## Description of the task
Look through the data below and return each line where "lineTo" appears.

[Records for this exercise Boundary: Start]

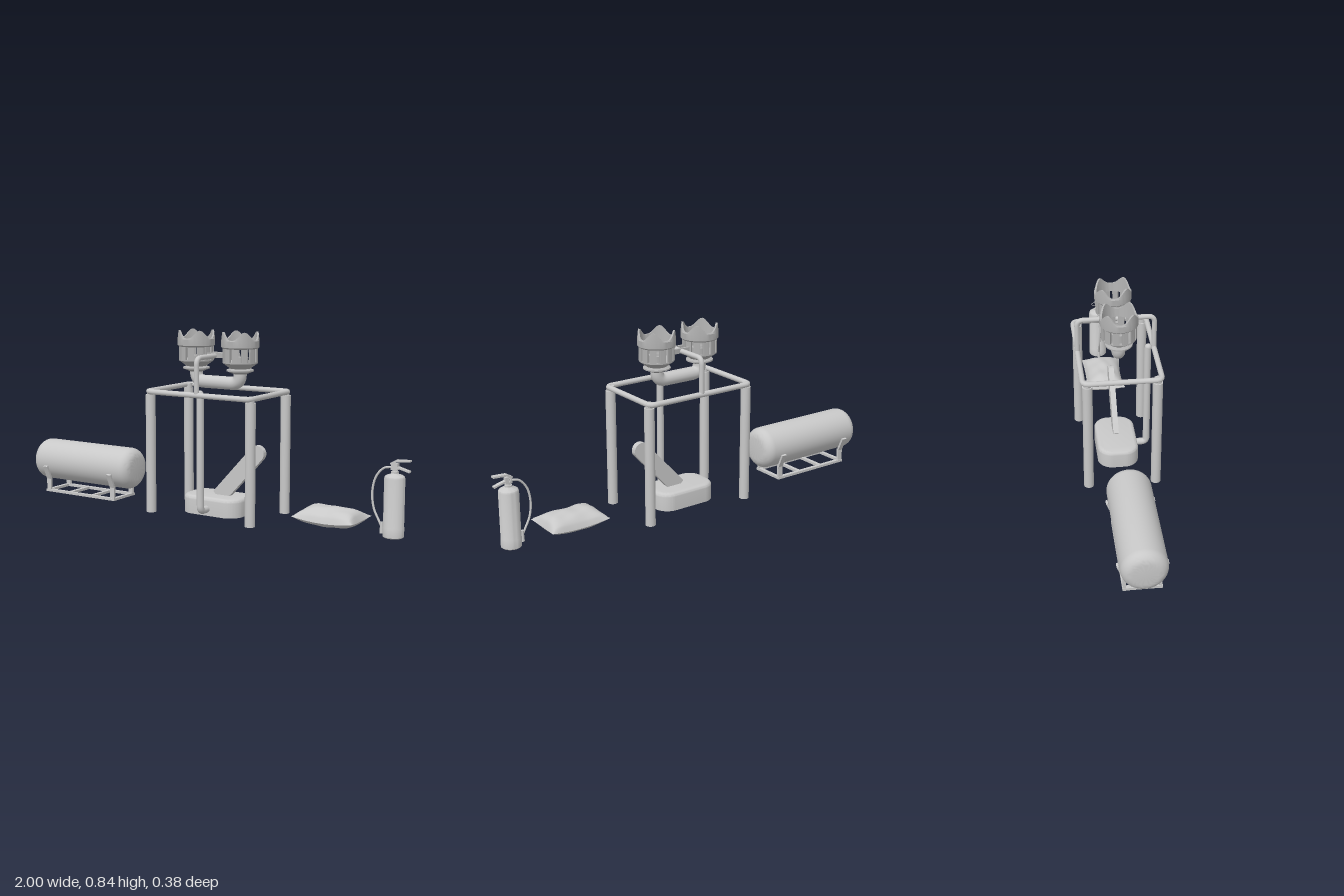
import * as THREE from 'three';
import { toCreasedNormals } from 'three/addons/utils/BufferGeometryUtils.js';

const grey = new THREE.MeshStandardMaterial({ color: 0xc8c8c8 });
grey.name = 'light grey';
const burnerGrey = new THREE.MeshStandardMaterial({ color: 0xb0b0b0 });
burnerGrey.name = 'burner grey';

const V = (x, y, z) => new THREE.Vector3(x, y, z);

function add(parent, name, geometry, x = 0, y = 0, z = 0, material = grey) {
  const mesh = new THREE.Mesh(geometry, material);
  mesh.name = name;
  mesh.position.set(x, y, z);
  parent.add(mesh);
  return mesh;
}

function group(parent, name, x = 0, y = 0, z = 0) {
  const g = new THREE.Group();
  g.name = name;
  g.position.set(x, y, z);
  parent.add(g);
  return g;
}

const lathe = (pts, sides = 40) =>
  toCreasedNormals(new THREE.LatheGeometry(pts.map(p => new THREE.Vector2(...p)), sides), 0.6);

// Straight runs joined by rounded bends
function pipe(pts, r, bend, closed = false) {
  const path = new THREE.CurvePath();
  const n = pts.length;
  const toward = (a, b) => a.clone().add(b.clone().sub(a).setLength(bend));
  let last = pts[0];
  for (let i = 1; i < n - 1; i++) {
    const a = toward(pts[i], pts[i - 1]), b = toward(pts[i], pts[i + 1]);
    path.add(new THREE.LineCurve3(last, a));
    path.add(new THREE.QuadraticBezierCurve3(a, pts[i], b));
    last = b;
  }
  path.add(new THREE.LineCurve3(last, pts[n - 1]));
  return new THREE.TubeGeometry(path, 140, r, 16, closed);
}

// Flat bar between two points
function bar(parent, name, a, b, w, d) {
  const mesh = add(parent, name, new THREE.BoxGeometry(w, a.distanceTo(b), d));
  mesh.position.copy(a).lerp(b, 0.5);
  mesh.quaternion.setFromUnitVectors(V(0, 1, 0), b.clone().sub(a).normalize());
}

function buildTank(root) {
  const g = group(root, 'gasTank', -0.705);
  const R = 0.1, L = 0.295, c = 0.048, profile = [[0, -L]];
  for (const s of [-1, 1]) for (let i = 0; i <= 8; i++) {
    const a = (s < 0 ? i : 8 - i) / 8 * Math.PI / 2;
    profile.push([R - c + c * Math.sin(a), s * (L - c + c * Math.cos(a))]);
  }
  profile.push([0, L]);
  add(g, 'tankShell', lathe(profile, 48), 0, 0.153).rotation.z = Math.PI / 2;
  // Cradle: two rails, cross bars and slanted brackets
  for (const s of [-1, 1]) {
    add(g, 'cradleRail', new THREE.BoxGeometry(0.43, 0.012, 0.018), 0, 0.006, s * 0.075);
    for (const x of [-0.2, 0.2]) {
      add(g, 'cradlePost', new THREE.BoxGeometry(0.025, 0.07, 0.012), x, 0.035, s * 0.075);
      bar(g, 'tankBracket', V(x, 0.06, s * 0.074), V(x, 0.132, s * 0.104), 0.026, 0.01);
    }
  }
  for (const x of [-0.205, -0.07, 0.07, 0.205])
    add(g, 'cradleCrossBar', new THREE.BoxGeometry(0.018, 0.012, 0.15), x, 0.006, 0);
}

function buildStand(root) {
  const g = group(root, 'stand', 0.052);
  const X = 0.274, Z = 0.176, y = 0.563;
  add(g, 'topFrame', pipe([V(0, y, Z), V(X, y, Z), V(X, y, -Z), V(-X, y, -Z), V(-X, y, Z), V(0, y, Z)], 0.0125, 0.03, true));
  add(g, 'burnerHoop', pipe([V(0, y, Z), V(0, 0.728, Z), V(0, 0.728, -Z), V(0, y, -Z)], 0.0115, 0.03));
  for (const sx of [-1, 1]) for (const sz of [-1, 1]) {
    add(g, 'leg', new THREE.CylinderGeometry(0.023, 0.023, 0.547, 24), sx * 0.266, 0.2735, sz * 0.156);
    add(g, 'legPlug', new THREE.CylinderGeometry(0.017, 0.017, 0.03, 20), sx * 0.266, 0.555, sz * 0.156);
  }
  add(g, 'feedPipe', pipe([V(0, 0.033, 0.07), V(0, 0.033, 0.147), V(0, 0.57, 0.147)], 0.0165, 0.025));
  add(g, 'feedPipeCap', new THREE.SphereGeometry(0.0165, 16, 10), 0, 0.567, 0.15);
}

function buildBurners(root) {
  const g = group(root, 'burners', 0.052);
  // Saddle pipe joining both cups
  add(g, 'burnerPipe', pipe([V(-0.118, 0.66, 0), V(-0.118, 0.605, 0), V(0.118, 0.605, 0), V(0.118, 0.66, 0)], 0.03, 0.045));
  for (const z of [-0.022, 0.022])
    add(g, 'hoopClamp', new THREE.BoxGeometry(0.085, 0.022, 0.012), 0, 0.73, z, burnerGrey);

  const bowl = lathe([[0.03, 0.65], [0.062, 0.663], [0.062, 0.669], [0.046, 0.675], [0.08, 0.7], [0.08, 0.706],
    [0.07, 0.706], [0.036, 0.69], [0.036, 0.725], [0.022, 0.725], [0.018, 0.68], [0, 0.68]]);
  // Crown ring with four rounded points
  let crown = new THREE.LatheGeometry([[0.068, 0.765], [0.08, 0.765], [0.086, 0.771], [0.086, 0.8], [0.082, 0.803],
    [0.074, 0.803], [0.068, 0.765]].map(p => new THREE.Vector2(...p)), 64);
  const p = crown.attributes.position;
  for (let i = 0; i < p.count; i++) if (p.getY(i) > 0.802) {
    const a = Math.atan2(p.getZ(i), p.getX(i));
    p.setY(i, 0.803 + 0.037 * Math.pow(Math.sin(2 * a) ** 2, 1.4));
  }
  crown = toCreasedNormals(crown, 0.6);
  // Ring of wall panels leaving narrow vents between them
  const half = Math.PI / 12 - 0.08, panel = new THREE.Shape();
  panel.absarc(0, 0, 0.08, -half, half, false);
  panel.absarc(0, 0, 0.07, half, -half, true);
  const panelGeo = toCreasedNormals(new THREE.ExtrudeGeometry(panel,
    { depth: 0.065, bevelEnabled: false, curveSegments: 4 }).rotateX(-Math.PI / 2), 0.5);

  for (const x of [-0.118, 0.118]) {
    const cup = group(g, 'burner', x);
    add(cup, 'burnerBowl', bowl, 0, 0, 0, burnerGrey);
    add(cup, 'burnerCrown', crown, 0, 0, 0, burnerGrey);
    for (let i = 0; i < 12; i++)
      add(cup, 'ventPanel', panelGeo, 0, 0.703, 0, burnerGrey).rotation.y = (i + 0.5) * Math.PI / 6;
  }
}

function buildPedal(root) {
  const g = group(root, 'pedalBlock', 0.052);
  const w = 0.133, d = 0.077, r = 0.05, s = new THREE.Shape();
  s.absarc(w - r, d - r, r, 0, Math.PI / 2);
  s.absarc(-w + r, d - r, r, Math.PI / 2, Math.PI);
  s.absarc(-w + r, -d + r, r, Math.PI, Math.PI * 1.5);
  s.absarc(w - r, -d + r, r, Math.PI * 1.5, Math.PI * 2);
  const block = new THREE.ExtrudeGeometry(s, { depth: 0.067, bevelSize: 0.019, bevelThickness: 0.018, bevelSegments: 5 });
  // Square off the lower bevel so the base is flat
  const p = block.attributes.position;
  for (let i = 0; i < p.count; i++) if (p.getZ(i) < 0) p.setZ(i, p.getZ(i) * 0.1);
  add(g, 'block', toCreasedNormals(block.rotateX(-Math.PI / 2), 0.6), 0, 0.002);
  // Sloping arm with a rounded upper end
  const h = 0.037, arm = new THREE.Shape();
  arm.moveTo(0, -h);
  arm.lineTo(0.3, -h);
  arm.absarc(0.3, 0, h, -Math.PI / 2, Math.PI / 2);
  arm.lineTo(0, h);
  const geo = new THREE.ExtrudeGeometry(arm, { depth: 0.026, bevelEnabled: false }).translate(0, 0, -0.013);
  add(g, 'pedalArm', toCreasedNormals(geo, 0.6), 0.01, 0.075).rotation.z = 0.83;
}

function buildCushion(root) {
  const g = group(root, 'cushion', 0.635);
  for (const side of [1, -1]) {
    const geo = new THREE.PlaneGeometry(2, 2, 28, 22).rotateX(side > 0 ? -Math.PI / 2 : Math.PI / 2);
    const p = geo.attributes.position;
    for (let i = 0; i < p.count; i++) {
      const u = p.getX(i), v = p.getZ(i);
      const puff = Math.pow((1 - u ** 4) * (1 - v * v), 0.6);
      const seam = 0.042 + 0.016 * u * u * (0.4 + 0.6 * v * v);
      const wrinkle = 0.003 * Math.sin(u * 7 + v * 3) * Math.cos(v * 5 - u * 2) * puff;
      p.setXYZ(i, u * (0.145 - 0.01 * (1 - v * v)),
        seam + (side > 0 ? 0.06 : -0.026) * puff + wrinkle, v * (0.1 - 0.009 * (1 - u * u)));
    }
    geo.computeVertexNormals();
    add(g, side > 0 ? 'cushionTop' : 'cushionBottom', geo);
  }
}

function buildExtinguisher(root) {
  const g = group(root, 'extinguisher', 0.926);
  add(g, 'bottle', lathe([[0, 0.006], [0.041, 0.006], [0.045, 0.01], [0.045, 0.05], [0.044, 0.052], [0.044, 0.258],
    [0.041, 0.266], [0.034, 0.271], [0.018, 0.276], [0.013, 0.282], [0.013, 0.29], [0, 0.29]]));
  add(g, 'valve', lathe([[0, 0.28], [0.016, 0.28], [0.016, 0.287], [0.01, 0.289], [0.01, 0.315], [0, 0.315]], 24));
  add(g, 'valveBlock', new THREE.BoxGeometry(0.03, 0.03, 0.02), 0, 0.309, 0);
  bar(g, 'carryHandle', V(0.005, 0.308, 0), V(0.068, 0.291, 0), 0.008, 0.018);
  bar(g, 'leverRear', V(-0.018, 0.318, 0), V(0.012, 0.336, 0), 0.008, 0.02);
  bar(g, 'leverFront', V(0.008, 0.333, 0), V(0.07, 0.337, 0), 0.008, 0.022);
  add(g, 'pinRing', new THREE.TorusGeometry(0.009, 0.0015, 6, 20), 0, 0.312, -0.02).rotation.y = Math.PI / 2;
  const hose = new THREE.CatmullRomCurve3([V(-0.01, 0.305, 0), V(-0.05, 0.296, 0), V(-0.085, 0.255, 0), V(-0.1, 0.19, 0),
    V(-0.092, 0.12, 0), V(-0.068, 0.07, 0), V(-0.055, 0.045, 0)]);
  add(g, 'hose', new THREE.TubeGeometry(hose, 40, 0.005, 10));
  add(g, 'nozzle', new THREE.CylinderGeometry(0.006, 0.009, 0.05, 16), -0.054, 0.04, 0);
}

export function createModel() {
  const root = new THREE.Group();
  root.name = 'balloonEquipment';
  buildTank(root);
  buildStand(root);
  buildBurners(root);
  buildPedal(root);
  buildCushion(root);
  buildExtinguisher(root);
  return root;
}
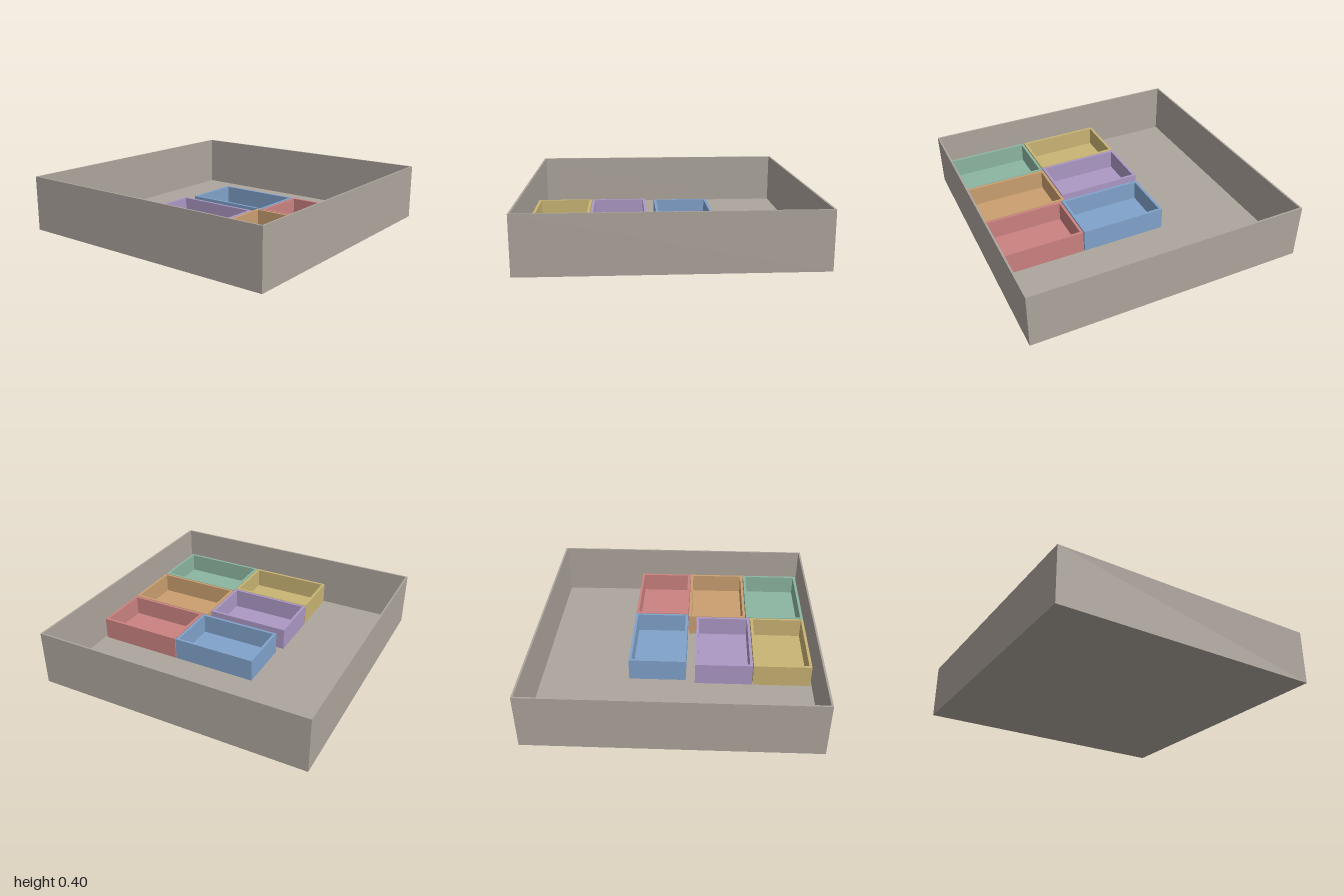
import * as THREE from 'three';

const mat = (name, color) => {
  const m = new THREE.MeshStandardMaterial({ color });
  m.name = name;
  return m;
};

// Rectangle outline, centred on the origin
function rect(Type, w, d) {
  const p = new Type();
  p.moveTo(-w / 2, -d / 2);
  p.lineTo(w / 2, -d / 2);
  p.lineTo(w / 2, d / 2);
  p.lineTo(-w / 2, d / 2);
  p.closePath();
  return p;
}

// Open-topped box: a ring of walls around an inset floor, standing on y = 0
function openBox(name, w, h, d, wall, floor, material) {
  const group = new THREE.Group();
  group.name = name;

  const shape = rect(THREE.Shape, w, d);
  shape.holes.push(rect(THREE.Path, w - 2 * wall, d - 2 * wall));
  const ring = new THREE.ExtrudeGeometry(shape, { depth: h, bevelEnabled: false });
  ring.rotateX(-Math.PI / 2);
  const walls = new THREE.Mesh(ring, material);
  walls.name = name + 'Walls';

  const base = new THREE.Mesh(new THREE.BoxGeometry(w - 2 * wall, floor, d - 2 * wall), material);
  base.name = name + 'Floor';
  base.position.y = floor / 2;

  group.add(walls, base);
  return group;
}

export function createModel() {
  const model = new THREE.Group();
  model.name = 'drawerWithBins';

  // Drawer tray
  const trayFloor = 0.013;
  model.add(openBox('drawer', 2, 0.4, 2, 0.013, trayFloor, mat('warm grey', 0xada59d)));

  // Organiser bins: name, colour, x range, z range
  const bins = [
    ['yellowBin', 0xc9b474, -0.976, -0.56, -0.324, 0.301],
    ['purpleBin', 0xac98c4, -0.554, -0.139, -0.324, 0.301],
    ['blueBin', 0x80a2ca, -0.072, 0.343, -0.292, 0.334],
    ['greenBin', 0x8cb6a0, -0.976, -0.528, 0.308, 0.969],
    ['orangeBin', 0xca9f70, -0.522, -0.078, 0.308, 0.969],
    ['redBin', 0xca8280, -0.072, 0.343, 0.341, 0.969],
  ];
  for (const [name, color, x0, x1, z0, z1] of bins) {
    const bin = openBox(name, x1 - x0, 0.166, z1 - z0, 0.02, 0.02, mat(name + ' plastic', color));
    bin.position.set((x0 + x1) / 2, trayFloor, (z0 + z1) / 2);
    model.add(bin);
  }
  return model;
}
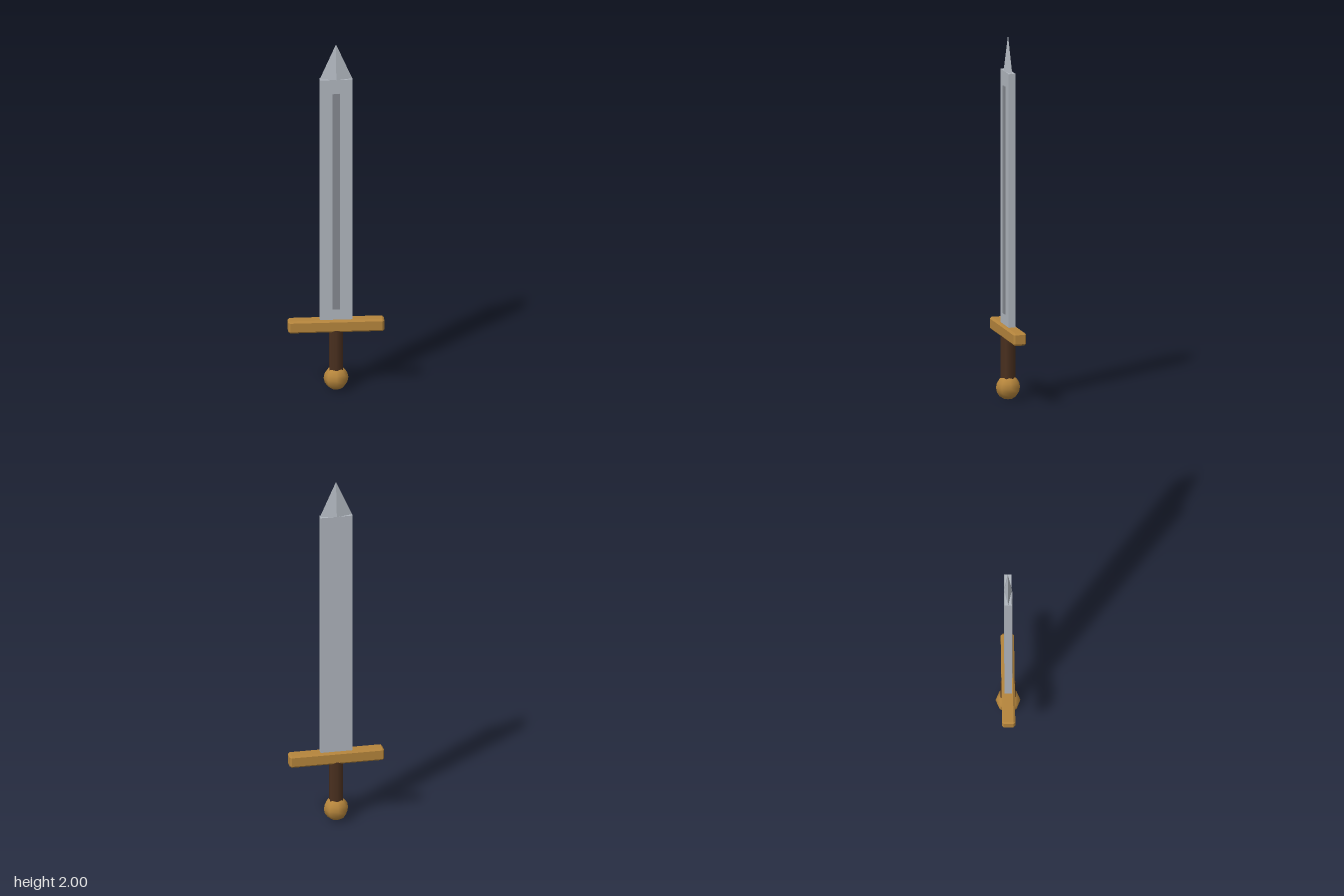
import * as THREE from 'three';
import { ConvexGeometry } from 'three/addons/geometries/ConvexGeometry.js';

const mat = (name, color, flatShading = false) => {
  const m = new THREE.MeshStandardMaterial({ color, flatShading });
  m.name = name;
  return m;
};

// Box with every edge cut at 45 degrees
function chamferBox(w, h, d, c) {
  const points = [];
  for (const x of [-w / 2, w / 2])
    for (const y of [-h / 2, h / 2])
      for (const z of [-d / 2, d / 2]) {
        const ix = x - Math.sign(x) * c, iy = y - Math.sign(y) * c, iz = z - Math.sign(z) * c;
        points.push(
          new THREE.Vector3(x, iy, iz),
          new THREE.Vector3(ix, y, iz),
          new THREE.Vector3(ix, iy, z),
        );
      }
  return new ConvexGeometry(points);
}

export function createModel() {
  const group = new THREE.Group();
  group.name = 'sword';

  const steel = mat('steel', 0xb0b6be, true);
  const darkSteel = mat('dark steel', 0x858990);
  const brass = mat('brass', 0xb5853c);
  const leather = mat('leather', 0x4a301f);

  const add = (name, geometry, material, y, z = 0) => {
    const mesh = new THREE.Mesh(geometry, material);
    mesh.name = name;
    mesh.position.set(0, y, z);
    group.add(mesh);
    return mesh;
  };

  // Blade with a raised dark strip on the front only
  add('blade', new THREE.BoxGeometry(0.176, 1.42, 0.038), steel, 1.09);
  add('bladeStrip', new THREE.BoxGeometry(0.042, 1.25, 0.008), darkSteel, 1.095, 0.02);

  // Flattened four-sided point
  const tip = add('bladeTip', new THREE.ConeGeometry(0.088, 0.2, 4), steel, 1.9);
  tip.scale.z = 0.25;

  // Hilt
  add('guard', chamferBox(0.52, 0.07, 0.072, 0.01), brass, 0.374);
  add('grip', new THREE.CylinderGeometry(0.041, 0.041, 0.25, 6), leather, 0.226);
  add('pommel', new THREE.SphereGeometry(0.067, 8, 8), brass, 0.067);

  return group;
}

[Records for this exercise Boundary: End]

## The answer
  arm.lineTo(0.3, -h);
  arm.lineTo(0, h);
  p.lineTo(w / 2, -d / 2);
  p.lineTo(w / 2, d / 2);
  p.lineTo(-w / 2, d / 2);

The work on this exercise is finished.